… and in fact it didn’t
I don’t seem to sleep much better in a real bed than I do in the tent, how curious. I woke up to a much better day, the promise of dryness put a spring in my feet and I decided that, after breakfast in Loch sport I would explore the costal route that I did not take yesterday. It would add a couple of miles to my trip but, with only 43 miles ahead of me, I thought it was not going to end up with a heavy day anyway.
Coming from Golden Beach Google gave me two option to get to Loch Sport: one crossing the lagoon and then following the main road, the other following the coast to a place called 90 Miles Beach Campsite and Resort and then cross the lagoon there at a crossing that none of the locals knew anything about. The less than reassuring news from the locals were the reason why, in full monsoon, I choose option one.
On the way to Loch sport though I saw a sign pointing towards the lagoon and reading 90 Miles Beach Resort and I told myself that I was going to explore the mystery in the morning.
So I rode the 3 miles out of town and took a sharp left getting onto the gravel path. the path quickly emerged onto a causeway (top image) and I knew I was on the money, Google was right, the locals were wrong, there was indeed a second crossing. With the lagoon now behind me I turned right and I instantly knew there was something not quite right. The track I was on was not the one that was marked on Google Map but off set to the north by a few hundred yards and running parallel to it. I noted it and continued for a nearly 5 miles before the two paths merged and I was in fact at the 90 Miles Beach Retreat.
After I went around a little and being unable to find what I expected to be a tarmac road from there to Golden Beach I stopped at one of the hut where there was a chap cleaning an engine. I asked direction and he told me that the only was to get to Golden Beach was trough the causeway and onto the main road. He said that the path that is on Google is in fact no more than an abandoned walking track that would not be possible for a bicycle, some bits almost not possible at all.
So it was time to do a U turn and return onto the main road with a 10 mile detour added to the day’s payload.
The route from there was less than eventful, apart from the occasional pause to take a picture, mostly, but not only, of wildlife there was nothing much to do of pedalling.
On the fauna stats we are moving up a bit both live and roadkills:
- Kangaroo: 8 (+4 live +2 dead and very stinky)
- Koala Bear: 0
- Fox: 3
- Wombat: 6 (+2 another couple of dead ones)
- Snakes: 0
- Emu: 1 (+1 live and kicking)

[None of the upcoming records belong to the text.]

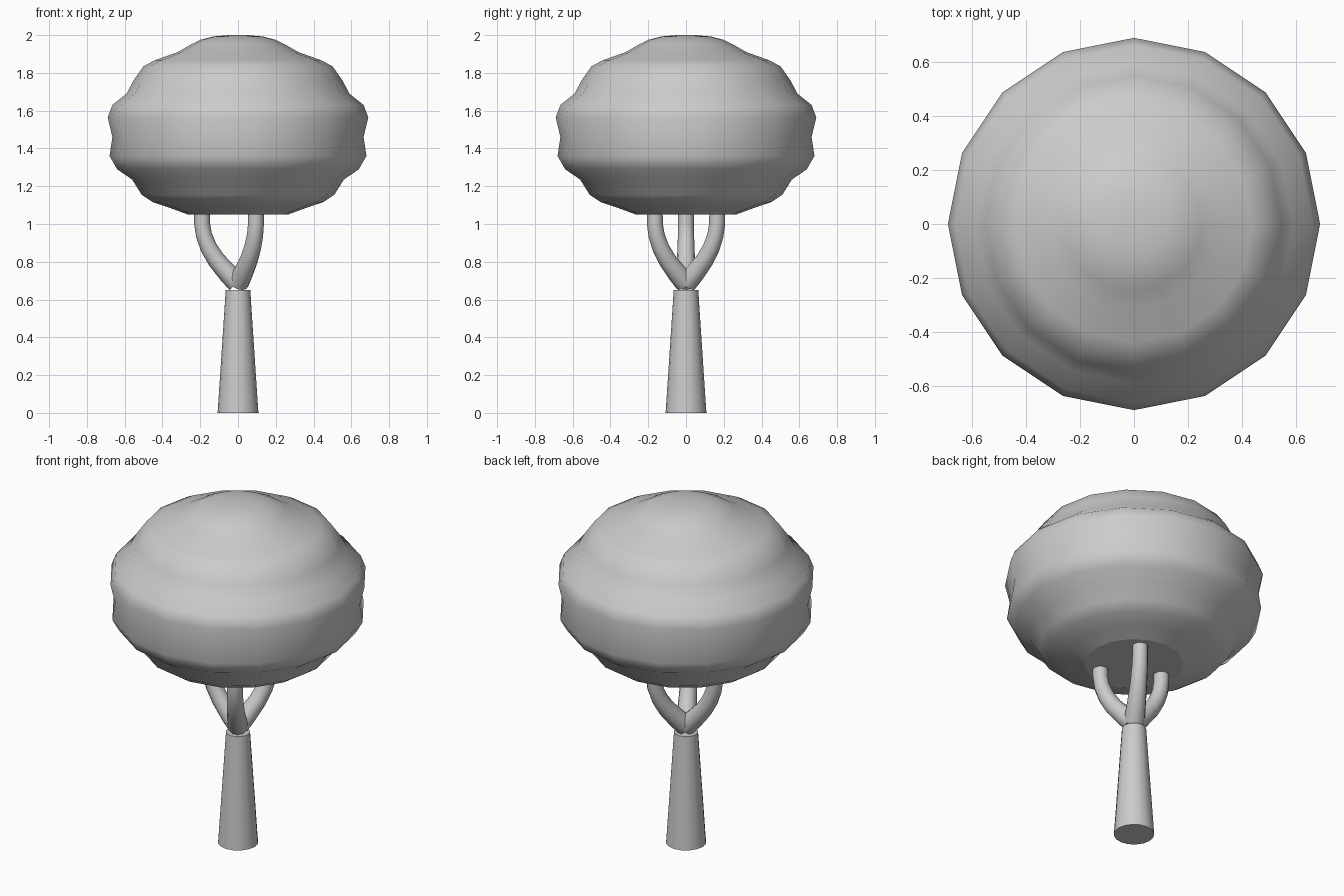
import bpy, bmesh
from math import sin, cos, pi, radians
from mathutils import Vector

cube = bpy.data.objects.get("Cube")
if cube:
    bpy.data.objects.remove(cube, do_unlink=True)

grey = bpy.data.materials.new("plain grey")
grey.use_nodes = True
COLOUR = (0.6, 0.6, 0.6, 1)
grey.diffuse_color = COLOUR
grey.node_tree.nodes["Principled BSDF"].inputs["Base Color"].default_value = COLOUR


def skin(name, rings, angle=50):
    """Join equal rings of points into a closed, smooth-shaded tube."""
    bm = bmesh.new()
    loops = [[bm.verts.new(p) for p in ring] for ring in rings]
    n = len(loops[0])
    for a, b in zip(loops, loops[1:]):
        for i in range(n):
            j = (i + 1) % n
            bm.faces.new((a[i], a[j], b[j], b[i]))
    bm.faces.new(loops[0][::-1])
    bm.faces.new(loops[-1])
    bmesh.ops.recalc_face_normals(bm, faces=bm.faces)
    mesh = bpy.data.meshes.new(name)
    bm.to_mesh(mesh)
    bm.free()
    mesh.materials.append(grey)
    obj = bpy.data.objects.new(name, mesh)
    bpy.context.collection.objects.link(obj)
    bpy.ops.object.select_all(action='DESELECT')
    obj.select_set(True)
    bpy.context.view_layer.objects.active = obj
    bpy.ops.object.shade_smooth_by_angle(angle=radians(angle))
    return obj


def ring(centre, u, v, radius, n=16):
    return [centre + radius * (cos(2 * pi * i / n) * u + sin(2 * pi * i / n) * v)
            for i in range(n)]


def lathe(name, profile, angle=50):
    X, Y = Vector((1, 0, 0)), Vector((0, 1, 0))
    return skin(name, [ring(Vector((0, 0, z)), X, Y, r) for r, z in profile], angle)


# Tapered trunk
lathe("trunk", [(0.108, 0), (0.065, 0.65)])

# Rippled crown with a flat underside
crown = lathe("crown", [
    (0.265, 1.05), (0.36, 1.085), (0.45, 1.115), (0.51, 1.155), (0.56, 1.235),
    (0.64, 1.29), (0.68, 1.36), (0.665, 1.46), (0.69, 1.565), (0.665, 1.63),
    (0.59, 1.69), (0.55, 1.765), (0.50, 1.835), (0.44, 1.867), (0.32, 1.91),
    (0.25, 1.95), (0.20, 1.975), (0.13, 1.993), (0.05, 2.0)], 60)
# Keep the rim of the flat underside crisp
for edge in crown.data.edges:
    if all(crown.data.vertices[v].co.z < 1.06 for v in edge.vertices):
        edge.use_edge_sharp = True

# Three curved branches spread evenly: distance out, height, thickness
PATH = [(0.005, 0.69, 0.056), (0.05, 0.735, 0.053), (0.115, 0.81, 0.048),
        (0.155, 0.875, 0.045), (0.18, 0.94, 0.043), (0.19, 1.0, 0.042),
        (0.191, 1.07, 0.042)]
for name, azimuth in (("right_branch", 180), ("front_left_branch", -60),
                      ("back_left_branch", 60)):
    a = radians(azimuth)
    out, side, up = Vector((cos(a), sin(a), 0)), Vector((-sin(a), cos(a), 0)), Vector((0, 0, 1))
    points = [out * d + up * z for d, z, r in PATH]
    rings = []
    for k, (d, z, r) in enumerate(PATH):
        along = (points[min(k + 1, len(PATH) - 1)] - points[max(k - 1, 0)]).normalized()
        rings.append(ring(points[k], side, along.cross(side), r, 12))
    skin(name, rings)
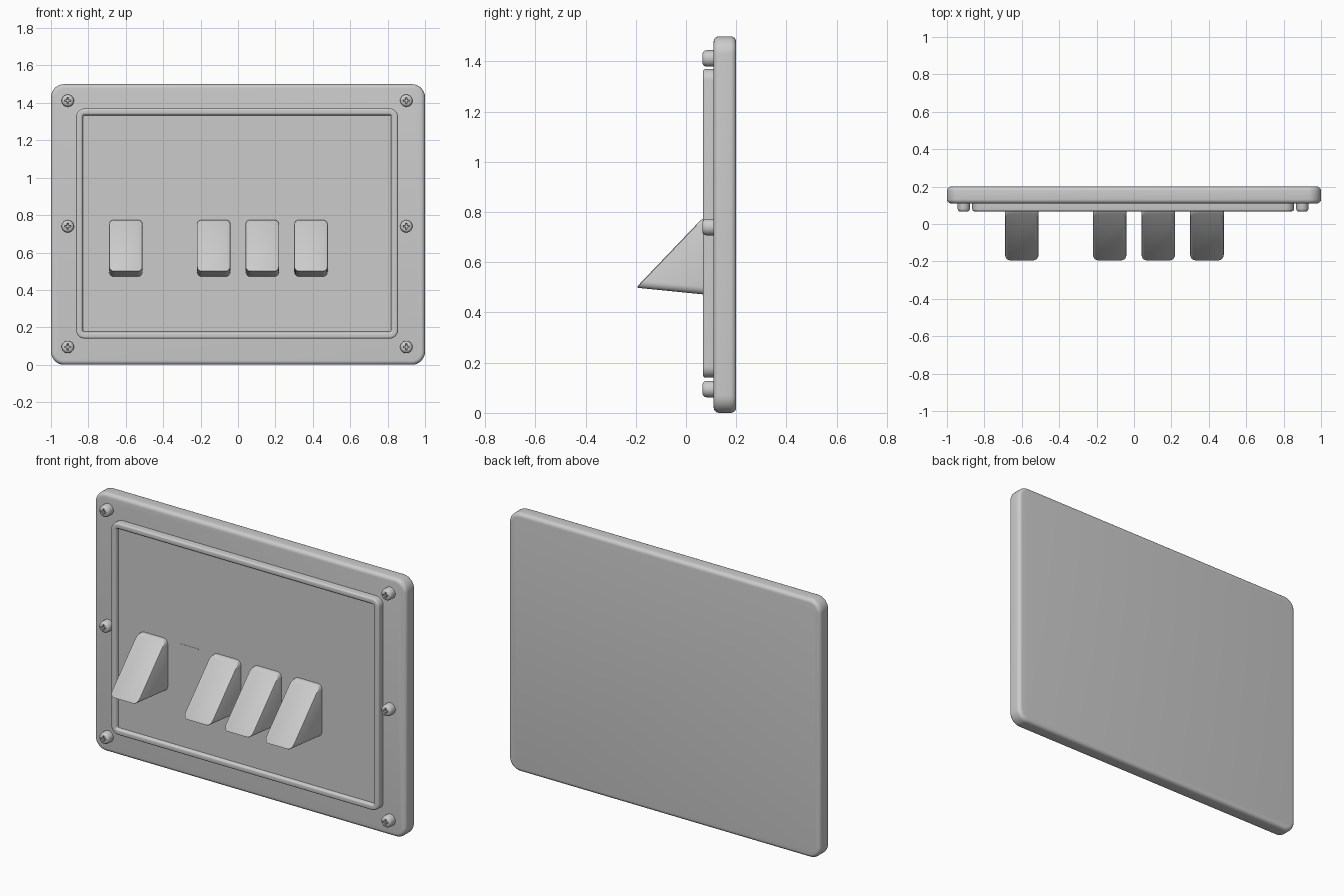
import bpy, bmesh
from math import sin, cos, pi, radians

if "Cube" in bpy.data.objects:
    bpy.data.objects.remove(bpy.data.objects["Cube"])


def rounded_rect(x0, x1, z0, z1, r, n=8):
    """Rounded rectangle outline as (x, z) points."""
    corners = [(x1 - r, z1 - r, 0), (x0 + r, z1 - r, 90),
               (x0 + r, z0 + r, 180), (x1 - r, z0 + r, 270)]
    return [(cx + r * cos(radians(a + 90 * i / n)), cz + r * sin(radians(a + 90 * i / n)))
            for cx, cz, a in corners for i in range(n + 1)]


def loft(name, rings):
    """Closed solid skinned through equally sized rings of points."""
    bm = bmesh.new()
    loops = [[bm.verts.new(p) for p in ring] for ring in rings]
    n = len(loops[0])
    for a, b in zip(loops, loops[1:]):
        for i in range(n):
            j = (i + 1) % n
            bm.faces.new((a[i], a[j], b[j], b[i]))
    bm.faces.new(loops[0])
    bm.faces.new(loops[-1])
    bmesh.ops.recalc_face_normals(bm, faces=bm.faces[:])
    mesh = bpy.data.meshes.new(name)
    bm.to_mesh(mesh)
    bm.free()
    ob = bpy.data.objects.new(name, mesh)
    bpy.context.collection.objects.link(ob)
    bpy.ops.object.select_all(action='DESELECT')
    ob.select_set(True)
    bpy.context.view_layer.objects.active = ob
    bpy.ops.object.shade_smooth_by_angle(angle=radians(35))
    return ob


def slab(name, x0, x1, z0, z1, r, profile):
    """Rounded rectangle slab; profile lists (inset, y) from back to front."""
    return loft(name, [[(x, y, z) for x, z in
                        rounded_rect(x0 + d, x1 - d, z0 + d, z1 - d, max(r - d, 0.006))]
                       for d, y in profile])


def quarter(r, steps=5):
    """Rounded edge as (inset, setback) pairs, from face to side."""
    return [(r - r * sin(t), r - r * cos(t))
            for t in (pi / 2 * i / steps for i in range(steps + 1))]


# Back plate with rounded edges
edge = quarter(0.022)
slab("back_plate", -1, 1, 0, 1.5, 0.07,
     [(d, 0.20 - s) for d, s in edge] + [(d, 0.11 + s) for d, s in reversed(edge)])

# Raised panel: rounded rim around a shallow recess
lip = quarter(0.010, 4)
slab("rimmed_panel", -0.865, 0.855, 0.14, 1.37, 0.045,
     [(0, 0.13)] + [(d, 0.068 + s) for d, s in reversed(lip)] +
     [(0.034 - d, 0.068 + s) for d, s in lip] + [(0.037, 0.085)])

# Wedge-shaped rocker switches
TOP, BOTTOM = 0.775, 0.498


def switch(name, x0, x1):
    def face(inset, push):
        ring = []
        for x, z in rounded_rect(x0 + inset, x1 - inset, BOTTOM + inset, TOP - inset, 0.028 - inset):
            t = (z - BOTTOM) / (TOP - BOTTOM)
            ring.append((x, -0.2 + 0.265 * t + push, z))
        return ring
    back = [(x, 0.11, 0.468 + (z - BOTTOM) * (TOP - 0.468) / (TOP - BOTTOM))
            for x, _, z in face(0, 0)]
    loft(name, [back, face(0, 0.010), face(0.002, 0.004), face(0.008, 0)])


for i, x in enumerate((-0.69, -0.22, 0.04, 0.30)):
    switch(f"switch_{i + 1}", x, x + 0.18)

# Blank slot cover, almost flush with the panel
slab("blank_cover", -0.44, -0.31, 0.48, 0.77, 0.008, [(0, 0.10), (0, 0.0835)])


# Screws with a domed head and a cross-shaped socket
def screw(name, cx, cz):
    n = 32

    def ring(y, radius, cross=0):
        pts = []
        for i in range(n):
            r = radius if not cross or i % 8 in (7, 0, 1) else cross
            a = 2 * pi * i / n
            pts.append((cx + r * cos(a), y, cz + r * sin(a)))
        return pts
    loft(name, [ring(0.12, 0.033), ring(0.082, 0.033), ring(0.075, 0.031),
                ring(0.069, 0.027), ring(0.066, 0.021), ring(0.066, 0.018, 0.009),
                ring(0.080, 0.014, 0.007)])


for side, x in (("left", -0.91), ("right", 0.90)):
    for level, z in (("bottom", 0.095), ("middle", 0.74), ("top", 1.412)):
        screw(f"screw_{side}_{level}", x, z)
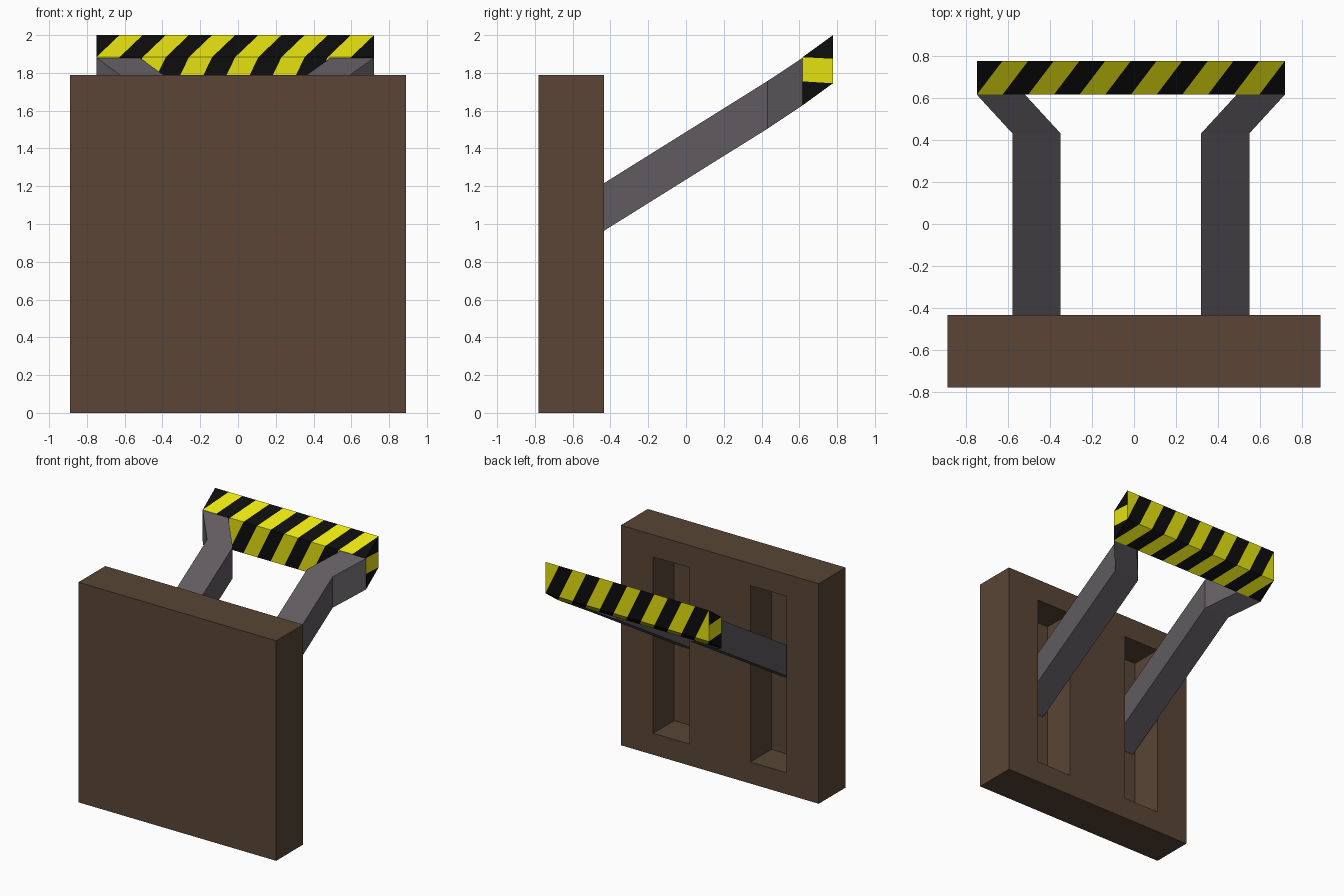
import bpy, bmesh
from mathutils import Vector

if "Cube" in bpy.data.objects:
    bpy.data.objects.remove(bpy.data.objects["Cube"])


def material(name, rgb):
    m = bpy.data.materials.new(name)
    m.diffuse_color = (*rgb, 1)
    m.use_nodes = True
    m.node_tree.nodes["Principled BSDF"].inputs["Base Color"].default_value = m.diffuse_color
    return m


brown = material("brown", (0.10, 0.06, 0.036))
steel = material("steel", (0.115, 0.105, 0.115))
black = material("black", (0.004, 0.004, 0.004))
yellow = material("yellow", (0.78, 0.76, 0.005))


def make_object(name, bm, mats):
    me = bpy.data.meshes.new(name)
    bm.to_mesh(me)
    bm.free()
    for m in mats:
        me.materials.append(m)
    ob = bpy.data.objects.new(name, me)
    bpy.context.collection.objects.link(ob)
    return ob


def box(name, lo, hi, mats):
    bm = bmesh.new()
    bmesh.ops.create_cube(bm, size=1)
    lo, hi = Vector(lo), Vector(hi)
    for v in bm.verts:
        v.co = Vector(a * b for a, b in zip(v.co, hi - lo)) + (lo + hi) / 2
    return make_object(name, bm, mats)


# Slab with two vertical slots in its back
slab = box("slab", (-0.89, -0.78, 0), (0.89, -0.435, 1.79), [brown])
for side, x0, x1 in (("left", -0.60, -0.275), ("right", 0.275, 0.60)):
    cutter = box("slot_cutter_" + side, (x0, -0.705, 0.175), (x1, -0.2, 1.61), [brown])
    cutter.hide_render = True
    cutter.hide_viewport = True
    mod = slab.modifiers.new("slot_" + side, 'BOOLEAN')
    mod.operation = 'DIFFERENCE'
    mod.solver = 'EXACT'
    mod.object = cutter

# Bent arms, mirrored about the middle of the striped bar
MID, W, H = -0.015, 0.23, 0.252
STATIONS = [(-0.705, 0.335, 0.795), (0.432, 0.335, 1.505), (0.617, 0.505, 1.628)]


def arm(name, side):
    bm = bmesh.new()
    rings = []
    for y, x, z in STATIONS:
        xa, xb = MID + side * x, MID + side * (x + W)
        rings.append([bm.verts.new(p) for p in
                      ((xa, y, z), (xb, y, z), (xb, y, z + H), (xa, y, z + H))])
    for a, b in zip(rings, rings[1:]):
        for i in range(4):
            j = (i + 1) % 4
            bm.faces.new((a[i], a[j], b[j], b[i]))
    bm.faces.new(rings[0])
    bm.faces.new(rings[-1])
    bmesh.ops.recalc_face_normals(bm, faces=bm.faces)
    return make_object(name, bm, [steel])


arm("left_arm", -1)
arm("right_arm", 1)

# Hazard bar: diagonal stripes wind around a sheared box
X0, X1, N = -0.75, 0.72, 12
corners = [(0.617, 1.628), (0.617, 1.883), (0.778, 2.0), (0.778, 1.745)]
bm = bmesh.new()


def add_face(points, mat):
    unique = []
    for p in points:
        if p not in unique:
            unique.append(p)
    f = bm.faces.new([bm.verts.new(p) for p in unique])
    f.material_index = mat
    f.normal_update()
    center = Vector(((X0 + X1) / 2, 0.6975, 1.814))
    if f.normal.dot(f.calc_center_median() - center) < 0:
        f.normal_flip()


def at(k, corner):
    k = min(max(k, 0), N)
    return (X0 + (X1 - X0) * k / N, *corner)


for s in range(4):
    a, b = corners[s], corners[(s + 1) % 4]
    for k in range(-1, N):
        add_face([at(k, a), at(k + 1, a), at(k + 2, b), at(k + 1, b)], (k + s) % 2)

# Bar ends: black, yellow, black bands
fb, ft, bt, bb = corners
f_mid, b_mid = (0.617, 1.755), (0.778, 1.875)
for k in (0, N):
    for pts, mat in (((ft, bt, b_mid), 0), ((ft, b_mid, bb, f_mid), 1), ((f_mid, bb, fb), 0)):
        add_face([at(k, p) for p in pts], mat)
bmesh.ops.remove_doubles(bm, verts=bm.verts, dist=1e-5)
make_object("striped_bar", bm, [black, yellow])
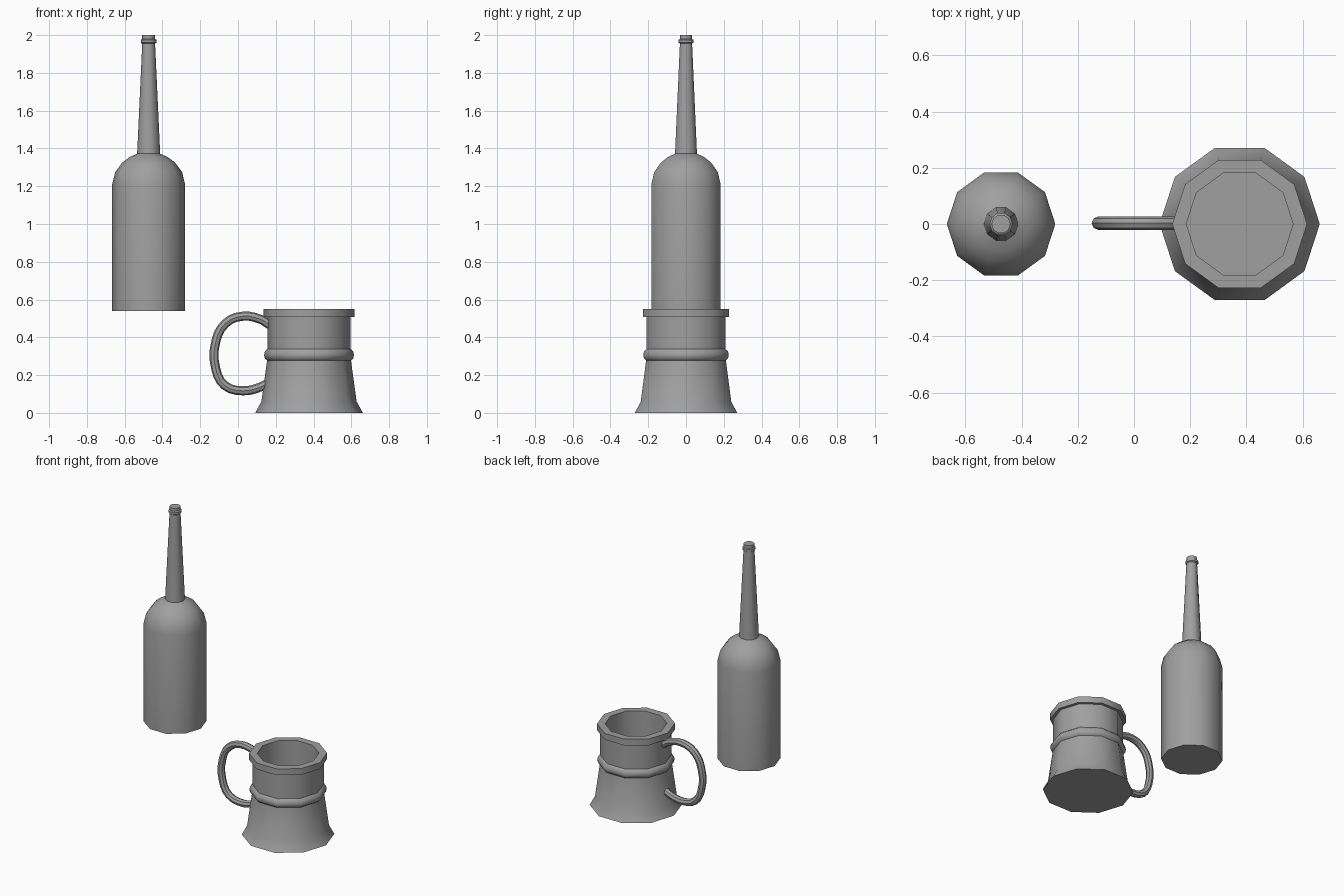
import bpy, bmesh, math

SIDES = 10

cube = bpy.data.objects.get("Cube")
if cube:
    bpy.data.objects.remove(cube, do_unlink=True)

grey = bpy.data.materials.new("plain_grey")
grey.use_nodes = True
grey.diffuse_color = (0.35, 0.35, 0.35, 1)
grey.node_tree.nodes["Principled BSDF"].inputs["Base Color"].default_value = (0.35, 0.35, 0.35, 1)


def smooth(obj):
    bpy.ops.object.select_all(action="DESELECT")
    obj.select_set(True)
    bpy.context.view_layer.objects.active = obj
    bpy.ops.object.shade_smooth_by_angle(angle=math.radians(42))


def lathe(name, x, profile):
    """Turn a (radius, height) profile about a vertical axis and cap both ends."""
    bm = bmesh.new()
    rings = []
    for r, z in profile:
        rings.append([bm.verts.new((r * math.cos(a), r * math.sin(a), z))
                      for a in (math.tau * i / SIDES for i in range(SIDES))])
    for low, high in zip(rings, rings[1:]):
        for i in range(SIDES):
            j = (i + 1) % SIDES
            bm.faces.new((low[i], low[j], high[j], high[i]))
    bm.faces.new(rings[0][::-1])
    bm.faces.new(rings[-1])
    mesh = bpy.data.meshes.new(name)
    bm.to_mesh(mesh)
    bm.free()
    mesh.materials.append(grey)
    obj = bpy.data.objects.new(name, mesh)
    obj.location.x = x
    bpy.context.collection.objects.link(obj)
    smooth(obj)
    return obj


# Bottle: straight body, round shoulder, tapered neck, ring and lip
lathe("bottle", -0.473, [
    (0.193, 0.54), (0.193, 1.21), (0.177, 1.275), (0.14, 1.325), (0.1, 1.355),
    (0.061, 1.372), (0.034, 1.955), (0.041, 1.96), (0.041, 1.975),
    (0.034, 1.98), (0.034, 2.0)])

# Mug: flared foot, raised band, thick rim, hollow inside
lathe("mug", 0.376, [
    (0.285, 0), (0.252, 0.06), (0.222, 0.278), (0.234, 0.288), (0.238, 0.305),
    (0.234, 0.325), (0.22, 0.338), (0.22, 0.507), (0.24, 0.507), (0.24, 0.55),
    (0.19, 0.55), (0.19, 0.04)])

# Handle: round tube swept along a smooth loop
path = [(0.17, 0.465), (0.12, 0.495), (0.025, 0.512), (-0.065, 0.475),
        (-0.117, 0.38), (-0.117, 0.23), (-0.07, 0.145), (0.025, 0.117),
        (0.1, 0.13), (0.155, 0.155)]
curve = bpy.data.curves.new("handle", "CURVE")
curve.dimensions = "3D"
curve.resolution_u = 3
curve.bevel_depth = 0.024
curve.bevel_resolution = 2
curve.use_fill_caps = True
spline = curve.splines.new("BEZIER")
spline.bezier_points.add(len(path) - 1)
for point, (x, z) in zip(spline.bezier_points, path):
    point.co = (x, 0.003, z)
    point.handle_left_type = point.handle_right_type = "AUTO"
curve.materials.append(grey)
handle = bpy.data.objects.new("handle", curve)
bpy.context.collection.objects.link(handle)
bpy.ops.object.select_all(action="DESELECT")
handle.select_set(True)
bpy.context.view_layer.objects.active = handle
bpy.ops.object.convert(target="MESH")
smooth(bpy.context.view_layer.objects.active)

On the pedalling side I have developed a pain in both achilles tendons, I think it’s because I set the seat too high so I rectified that and hope it will get better tomorrow. It would be bloody inconvenient to pick up an injury this close to the end of the tour.
By14:30 I was really hungry and I had to stop for some emergency food, it was a shame that there was not food place I could see in Longford where I could get some food and I could definitely not make to Sale, chocolate was needed.
After that I rode the short distance to Sale where I picked up some cash and did a proper shopping trip in a supermarket. Sale was the first big place I hit since leaving Melbourne, it was almost refreshing to be in a busy high street, this should be telling me something about myself and once I evince what the message is I feel I should keep it in mind when I plan future trips.
After the shopping there was only 10 miles to go to Stratford and the campsite on the river Avon, I wonder where the first settlers were from.
5 miles out of Sale a car beeped at me, I assumed it was because of the flag and I waved but then I saw them pulling over a few hundred metres in front and I wondered what was going to happen. It turns out that the couple in the car were a Aussie chap and a Scottish lady that migrated here 7 years ago from Glasgow. She came out of the car welding an apple and said that she had to give something to a fellow scot. We spoke a bit about our beloved Glasgow and they gave me a few tips on Stratford nightlife. She did however spot that I was not a pure blood and I explained that I had been born in Italy but I was keeping that quiet.
This chance encounter made me realise two things. First I have to practice my Scottish accent more in order to stop having to go through the “I was actually born in Italy….” thing. Second Tarn was right when she used to say “Of all the girls tis’nice to meet, Glasgow girls are hard to beat.”